Here’s the issue we have. On my
right here you see the problem. The fertilizer forms in the sewage treatment
pipes and this is impossible to remove. It’s a big maintenance headache for the wastewater
treatment plant people, the personnel. And it cannot be removed.
Ironically, this is a nice fertilizer. The way this works is the treated effluent from
the sewage treatment plants there has to be a biological sewage treatment plant, no chemicals
allowed and the bio solids remove the carbon and a lot of the phosphorus and a lot of the
nitrogen and those bio solids have to be further processed. When the biosolids are processed
or digested, as we call, the liquid component reclaims a lot of the nutrients, especially
phosphorus. Phosphorus has no gaseous phase so it cannot be destroyed. So everything
that has been removed in the form of phosphorus essentially ends up in the biosolids
and then when the biosolids are further treated or digested, that liquid actually has the material in it.
So when it goes, when that liquid which is now a pollutant again has to be recycled to the head of
the treatment plant. As soon as magnesium comes into play with it in the right molar ratios, this crystal
lattice starts to form in the pipes and pumps, plugs it up, you can see the change in the diameter and
then the municipalities, the waste treatment plant operators have no choice but to physically remove
the pipe and replace it with clean pipe and this happens on an annual basis. So that becomes the
problem with the fertilizer—so it’s got magnesium, ammonium phosphate but it’s not in a form that
we can use. The technology we develop, it brings it into this form—which are the pellets—and this is

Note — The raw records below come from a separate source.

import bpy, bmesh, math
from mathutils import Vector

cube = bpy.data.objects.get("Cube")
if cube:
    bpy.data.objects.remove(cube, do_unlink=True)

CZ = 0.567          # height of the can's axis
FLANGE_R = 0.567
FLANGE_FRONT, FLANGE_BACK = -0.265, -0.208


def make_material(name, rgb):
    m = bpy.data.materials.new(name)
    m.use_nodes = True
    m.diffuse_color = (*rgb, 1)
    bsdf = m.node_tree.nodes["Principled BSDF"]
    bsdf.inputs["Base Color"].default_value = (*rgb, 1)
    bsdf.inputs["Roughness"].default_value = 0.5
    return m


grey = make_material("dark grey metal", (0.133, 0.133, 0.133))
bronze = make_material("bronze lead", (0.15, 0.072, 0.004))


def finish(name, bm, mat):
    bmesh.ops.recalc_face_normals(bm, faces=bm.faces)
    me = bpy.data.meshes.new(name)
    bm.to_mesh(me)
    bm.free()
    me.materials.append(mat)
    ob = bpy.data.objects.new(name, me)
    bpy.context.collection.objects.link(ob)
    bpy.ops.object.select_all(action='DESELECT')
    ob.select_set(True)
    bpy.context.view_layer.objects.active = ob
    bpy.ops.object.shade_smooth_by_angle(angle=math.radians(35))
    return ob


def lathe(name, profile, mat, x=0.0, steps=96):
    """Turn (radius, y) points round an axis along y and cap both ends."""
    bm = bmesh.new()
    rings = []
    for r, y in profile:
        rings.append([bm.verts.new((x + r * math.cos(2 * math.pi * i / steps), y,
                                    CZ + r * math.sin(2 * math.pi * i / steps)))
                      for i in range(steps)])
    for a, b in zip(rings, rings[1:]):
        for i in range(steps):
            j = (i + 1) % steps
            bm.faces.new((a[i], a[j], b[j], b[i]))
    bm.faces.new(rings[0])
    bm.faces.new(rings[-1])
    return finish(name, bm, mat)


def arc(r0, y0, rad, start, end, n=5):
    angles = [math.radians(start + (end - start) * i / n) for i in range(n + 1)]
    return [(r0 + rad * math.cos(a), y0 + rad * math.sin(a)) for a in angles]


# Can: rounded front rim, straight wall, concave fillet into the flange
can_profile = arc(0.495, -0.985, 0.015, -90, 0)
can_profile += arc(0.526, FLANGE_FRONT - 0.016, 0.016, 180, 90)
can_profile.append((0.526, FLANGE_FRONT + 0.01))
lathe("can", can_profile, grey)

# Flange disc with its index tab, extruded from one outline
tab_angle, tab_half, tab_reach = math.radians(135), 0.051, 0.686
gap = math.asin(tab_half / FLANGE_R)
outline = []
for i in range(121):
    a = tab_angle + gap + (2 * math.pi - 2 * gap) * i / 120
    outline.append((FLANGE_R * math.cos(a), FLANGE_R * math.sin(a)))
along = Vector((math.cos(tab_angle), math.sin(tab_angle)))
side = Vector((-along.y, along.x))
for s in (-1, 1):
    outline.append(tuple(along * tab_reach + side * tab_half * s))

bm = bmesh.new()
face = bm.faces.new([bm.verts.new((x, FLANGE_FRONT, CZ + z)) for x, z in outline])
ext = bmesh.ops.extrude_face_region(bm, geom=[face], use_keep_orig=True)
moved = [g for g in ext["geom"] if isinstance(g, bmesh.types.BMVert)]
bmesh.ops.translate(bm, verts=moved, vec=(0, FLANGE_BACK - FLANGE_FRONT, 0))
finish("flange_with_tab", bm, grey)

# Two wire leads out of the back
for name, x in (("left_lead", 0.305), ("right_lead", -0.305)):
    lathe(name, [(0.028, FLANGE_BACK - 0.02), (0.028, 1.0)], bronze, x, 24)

now very valuable as a commercial fertilizer, and it’s called Crystal Green. So there’s
a problem, here’s a solution.